• Prompt:
Return the run of lines below that opens with the line containing "n = (k + 1) % SEGMENTS" and closes with the line containing "obj = bpy.data.objects.new(name, mesh)", keeping each one exact.

• Given data:

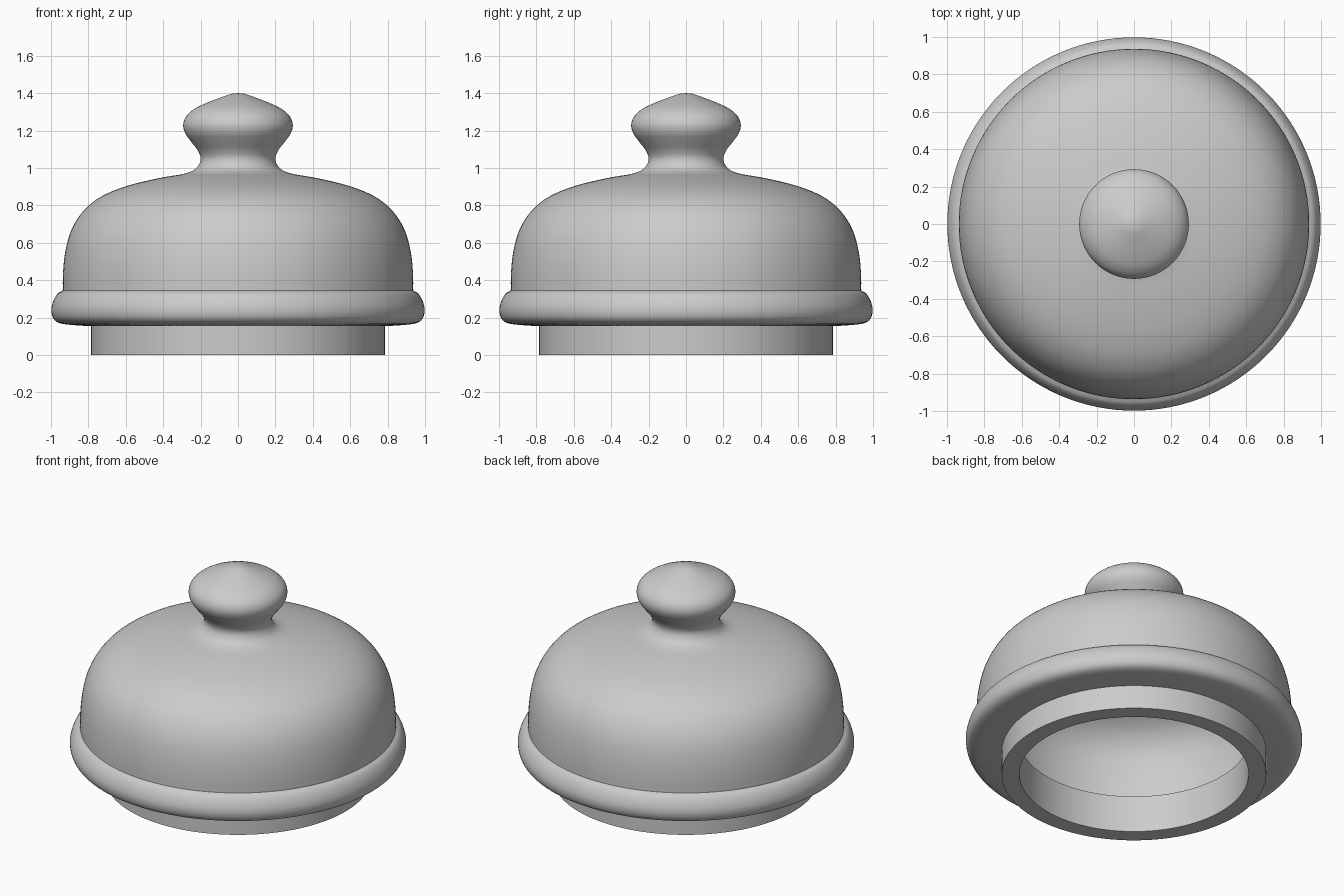
import bpy
import bmesh
import math
from mathutils import Vector

SEGMENTS = 128

if "Cube" in bpy.data.objects:
    bpy.data.objects.remove(bpy.data.objects["Cube"], do_unlink=True)

grey = bpy.data.materials.new("plain grey")
grey.use_nodes = True
colour = (0.6, 0.6, 0.6, 1)
grey.diffuse_color = colour
grey.node_tree.nodes["Principled BSDF"].inputs["Base Color"].default_value = colour


def smooth_curve(points, steps=4):
    """Catmull-Rom curve through (radius, height) points."""
    p = [Vector(q) for q in points]
    p = [2 * p[0] - p[1]] + p + [2 * p[-1] - p[-2]]
    out = []
    for a, b, c, d in zip(p, p[1:], p[2:], p[3:]):
        for i in range(steps):
            t = i / steps
            out.append(0.5 * (2 * b + (c - a) * t + (2 * a - 5 * b + 4 * c - d) * t**2
                              + (3 * b - a - 3 * c + d) * t**3))
    return out + [p[-2]]


def lathe(name, profile):
    """Revolve a profile around z; a zero radius becomes a single pole."""
    bm = bmesh.new()
    rings = []
    for r, z in profile:
        if r < 1e-5:
            rings.append([bm.verts.new((0, 0, z))] * SEGMENTS)
        else:
            angles = [math.tau * k / SEGMENTS for k in range(SEGMENTS)]
            rings.append([bm.verts.new((r * math.cos(a), r * math.sin(a), z)) for a in angles])
    for top, low in zip(rings, rings[1:]):
        for k in range(SEGMENTS):
            n = (k + 1) % SEGMENTS
            corners = dict.fromkeys((top[k], low[k], low[n], top[n]))
            bm.faces.new(list(corners))
    mesh = bpy.data.meshes.new(name)
    bm.to_mesh(mesh)
    bm.free()
    mesh.materials.append(grey)
    obj = bpy.data.objects.new(name, mesh)
    bpy.context.collection.objects.link(obj)
    bpy.ops.object.select_all(action="DESELECT")
    obj.select_set(True)
    bpy.context.view_layer.objects.active = obj
    bpy.ops.object.shade_smooth_by_angle(angle=math.radians(35))
    return obj


# Knob flowing through its neck into the domed lid
lathe("knob_and_dome", smooth_curve([
    (0, 1.4), (0.04, 1.395), (0.1, 1.374), (0.17, 1.347), (0.235, 1.315), (0.278, 1.275),
    (0.293, 1.23), (0.282, 1.185), (0.25, 1.14), (0.216, 1.095), (0.2, 1.055), (0.208, 1.02),
    (0.235, 0.99), (0.29, 0.969), (0.4, 0.95), (0.52, 0.924), (0.63, 0.892), (0.73, 0.848),
    (0.81, 0.788), (0.867, 0.715), (0.905, 0.63), (0.927, 0.53), (0.936, 0.43), (0.937, 0.345)]))

# Rolled rim around the base of the dome
lathe("rolled_rim", smooth_curve([
    (0.937, 0.345), (0.965, 0.327), (0.988, 0.287), (0.998, 0.24), (0.987, 0.195),
    (0.953, 0.17), (0.88, 0.16), (0.785, 0.154)]))

# Seating collar with its ledge inside the lid
lathe("seating_collar", [
    (0.785, 0.154), (0.785, 0), (0.68, 0), (0.68, 0.24), (0.835, 0.25)])

# Hollow inside of the dome
lathe("dome_inside", smooth_curve([
    (0.835, 0.25), (0.835, 0.43), (0.825, 0.53), (0.805, 0.61), (0.77, 0.675),
    (0.72, 0.73), (0.65, 0.777), (0.56, 0.814), (0.4, 0.85), (0.2, 0.87), (0, 0.875)]))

• Reply to the exercise:
            n = (k + 1) % SEGMENTS
            corners = dict.fromkeys((top[k], low[k], low[n], top[n]))
            bm.faces.new(list(corners))
    mesh = bpy.data.meshes.new(name)
    bm.to_mesh(mesh)
    bm.free()
    mesh.materials.append(grey)
    obj = bpy.data.objects.new(name, mesh)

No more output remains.